| PROBLEM DETAILS |
Copied exactly and without pictures, the lines from the beginning of the entries through the one that holds "me.materials.append(mat)" should form the entire reply.

START EXERCISE INPUTS

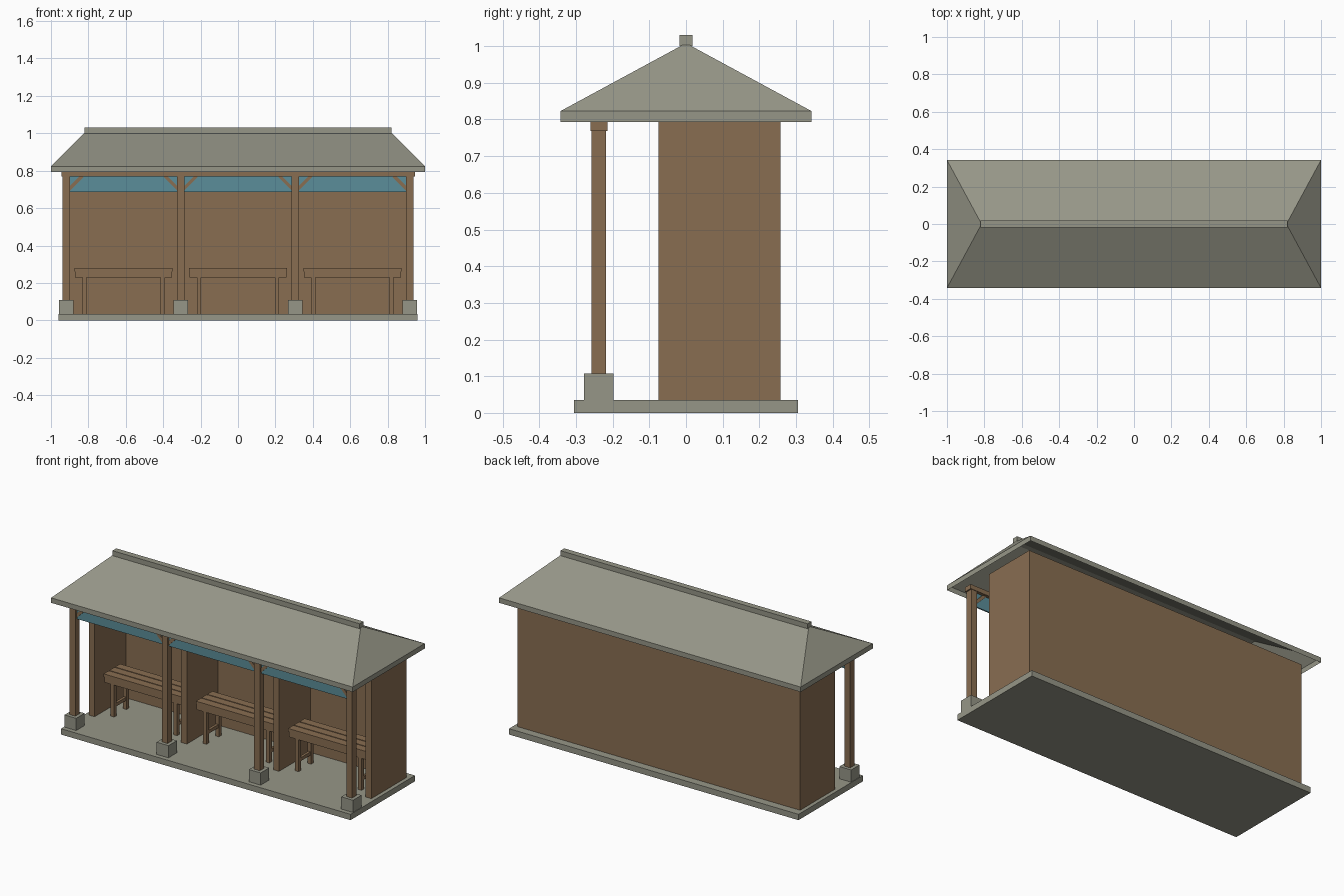
import bpy, math
from mathutils import Matrix

if "Cube" in bpy.data.objects:
    bpy.data.objects.remove(bpy.data.objects["Cube"])

def material(name, rgb):
    m = bpy.data.materials.new(name)
    m.diffuse_color = (*rgb, 1)
    m.use_nodes = True
    m.node_tree.nodes["Principled BSDF"].inputs["Base Color"].default_value = m.diffuse_color
    return m

STONE = material("stone grey", (0.305, 0.305, 0.245))
WOOD = material("wood brown", (0.25, 0.155, 0.083))
BLUE = material("valance blue", (0.105, 0.27, 0.32))

def mesh(name, verts, faces, mat):
    me = bpy.data.meshes.new(name)
    me.from_pydata(verts, [], faces)
    me.materials.append(mat)
    ob = bpy.data.objects.new(name, me)
    bpy.context.collection.objects.link(ob)
    return ob

def box(name, x, y, z, mat):
    """Box from (min, max) ranges."""
    v = [(a, b, c) for a in x for b in y for c in z]
    f = [(0, 1, 3, 2), (4, 6, 7, 5), (0, 4, 5, 1), (2, 3, 7, 6), (0, 2, 6, 4), (1, 5, 7, 3)]
    return mesh(name, v, f, mat)

def span(c, size):
    return (c - size / 2, c + size / 2)

FLOOR, EAVE = 0.035, 0.795
POST_Y = -0.2375
POSTS = (-0.918, -0.306, 0.306, 0.918)

# Floor slab
box("floor_slab", (-0.96, 0.96), (-0.305, 0.305), (0, FLOOR), STONE)

# Hollow hipped roof: fascia band, four slopes, open underneath
ring = [(-1, -0.342), (1, -0.342), (1, 0.342), (-1, 0.342)]
verts = [(x, y, z) for z in (0.793, 0.823) for x, y in ring]
verts += [(-0.815, 0, 1.008), (0.815, 0, 1.008)]
faces = [(i, (i + 1) % 4, (i + 1) % 4 + 4, i + 4) for i in range(4)]
faces += [(4, 5, 9, 8), (5, 6, 9), (6, 7, 8, 9), (7, 4, 8)]
mesh("hipped_roof", verts, faces, STONE)
box("ridge_cap", (-0.82, 0.82), (-0.018, 0.018), (1.0, 1.03), STONE)

# Back wall, end walls and dividers
box("back_wall", (-0.937, 0.937), (0.222, 0.257), (FLOOR, EAVE), WOOD)
for x in POSTS:
    box("side_wall", span(x, 0.038), (-0.075, 0.222), (FLOOR, EAVE), WOOD)

# Front posts on stone footings, carrying a beam
for x in POSTS:
    box("post_footing", span(x, 0.078), span(POST_Y, 0.08), (FLOOR, 0.108), STONE)
    box("front_post", span(x, 0.038), span(POST_Y, 0.04), (0.108, 0.77), WOOD)
box("front_beam", (-0.945, 0.945), span(POST_Y, 0.046), (0.768, EAVE), WOOD)

# One bay: valance, corner braces and bench
for cx in (-0.612, 0, 0.612):
    box("valance", span(cx, 0.574), span(POST_Y, 0.008), (0.685, 0.77), BLUE)
    for s in (-1, 1):
        brace = box("corner_brace", (-0.05, 0.05), (-0.01, 0.01), (-0.009, 0.009), WOOD)
        brace.data.transform(Matrix.Translation((cx + s * 0.256, POST_Y, 0.737))
                             @ Matrix.Rotation(s * math.radians(45), 4, 'Y'))
    # bench seat planks
    for k in range(3):
        y = -0.025 + k * 0.054
        box("seat_plank", span(cx, 0.524), (y, y + 0.048), (0.262, 0.28), WOOD)
    # aprons, legs and stretchers
    for y in (-0.009, 0.115):
        box("bench_apron", span(cx, 0.52), span(y, 0.024), (0.228, 0.262), WOOD)
    for s in (-1, 1):
        x = cx + s * 0.209
        for y in (-0.006, 0.112):
            box("bench_leg", span(x, 0.023), span(y, 0.023), (FLOOR, 0.23), WOOD)
        box("bench_stretcher", span(x, 0.016), (-0.006, 0.112), (0.088, 0.108), WOOD)
        box("seat_batten", span(x, 0.023), (-0.02, 0.126), (0.24, 0.262), WOOD)
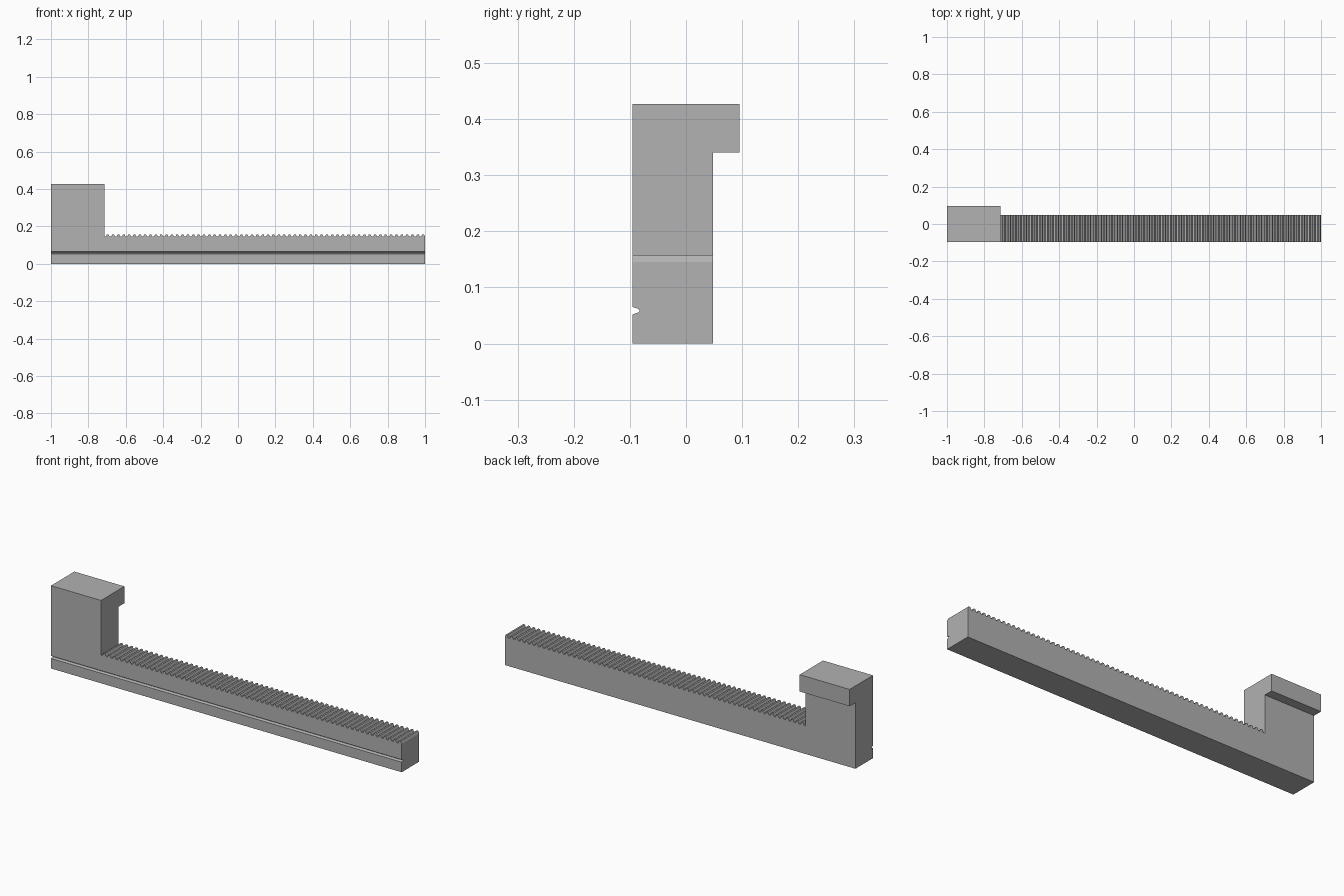
import bpy, bmesh
from mathutils import Vector

cube = bpy.data.objects.get("Cube")
if cube:
    bpy.data.objects.remove(cube, do_unlink=True)

steel = bpy.data.materials.new("grey_steel")
steel.use_nodes = True
GREY = (0.445, 0.445, 0.445, 1)
steel.diffuse_color = GREY
steel.node_tree.nodes["Principled BSDF"].inputs["Base Color"].default_value = GREY

FRONT, BACK, HOOK_BACK = -0.095, 0.048, 0.095
POST_X, TOP, HOOK_Z = -0.715, 0.427, 0.34
ROOT, TIP, TEETH = 0.145, 0.158, 60


def prism(name, points, offset):
    """Closed prism: a planar outline swept by an offset."""
    bm = bmesh.new()
    face = bm.faces.new([bm.verts.new(p) for p in points])
    swept = bmesh.ops.extrude_face_region(bm, geom=[face])["geom"]
    verts = [v for v in swept if isinstance(v, bmesh.types.BMVert)]
    bmesh.ops.translate(bm, verts=verts, vec=Vector(offset))
    bmesh.ops.recalc_face_normals(bm, faces=bm.faces)
    mesh = bpy.data.meshes.new(name)
    bm.to_mesh(mesh)
    bm.free()
    mesh.materials.append(steel)
    obj = bpy.data.objects.new(name, mesh)
    bpy.context.collection.objects.link(obj)
    return obj


def combine(target, tool, operation):
    """Apply a boolean and discard the tool."""
    tool.hide_render = True
    mod = target.modifiers.new(operation.lower(), "BOOLEAN")
    mod.object, mod.operation, mod.solver = tool, operation, "EXACT"
    bpy.context.view_layer.objects.active = target
    bpy.ops.object.modifier_apply(modifier=mod.name)
    bpy.data.objects.remove(tool, do_unlink=True)


# Side outline of the bar and post, with the row of rack teeth along the top
outline = [(1, 0), (-1, 0), (-1, TOP), (POST_X, TOP)]
pitch = (1 - POST_X) / TEETH
for i in range(TEETH):
    x = POST_X + i * pitch
    outline += [(x, ROOT), (x + 0.3 * pitch, ROOT),
                (x + 0.5 * pitch, TIP), (x + 0.8 * pitch, TIP)]
outline.append((1, ROOT))
body = prism("toothed_rack_bar", [(x, FRONT, z) for x, z in outline],
             (0, BACK - FRONT, 0))

# Overhanging lip at the top of the post
lip = [(BACK - 0.05, HOOK_Z), (HOOK_BACK, HOOK_Z), (HOOK_BACK, TOP), (BACK - 0.05, TOP)]
combine(body, prism("hook_lip", [(-1, y, z) for y, z in lip],
                    (POST_X + 1, 0, 0)), "UNION")

# Narrow tapered groove along the front
groove = [(FRONT - 0.01, 0.051), (FRONT, 0.052), (-0.086, 0.055), (-0.083, 0.057),
          (-0.083, 0.060), (-0.086, 0.062), (FRONT, 0.065), (FRONT - 0.01, 0.066)]
combine(body, prism("groove_cutter", [(-1.1, y, z) for y, z in groove],
                    (2.2, 0, 0)), "DIFFERENCE")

END EXERCISE INPUTS

| RESPONSE AREA |
import bpy, math
from mathutils import Matrix

if "Cube" in bpy.data.objects:
    bpy.data.objects.remove(bpy.data.objects["Cube"])

def material(name, rgb):
    m = bpy.data.materials.new(name)
    m.diffuse_color = (*rgb, 1)
    m.use_nodes = True
    m.node_tree.nodes["Principled BSDF"].inputs["Base Color"].default_value = m.diffuse_color
    return m

STONE = material("stone grey", (0.305, 0.305, 0.245))
WOOD = material("wood brown", (0.25, 0.155, 0.083))
BLUE = material("valance blue", (0.105, 0.27, 0.32))

def mesh(name, verts, faces, mat):
    me = bpy.data.meshes.new(name)
    me.from_pydata(verts, [], faces)
    me.materials.append(mat)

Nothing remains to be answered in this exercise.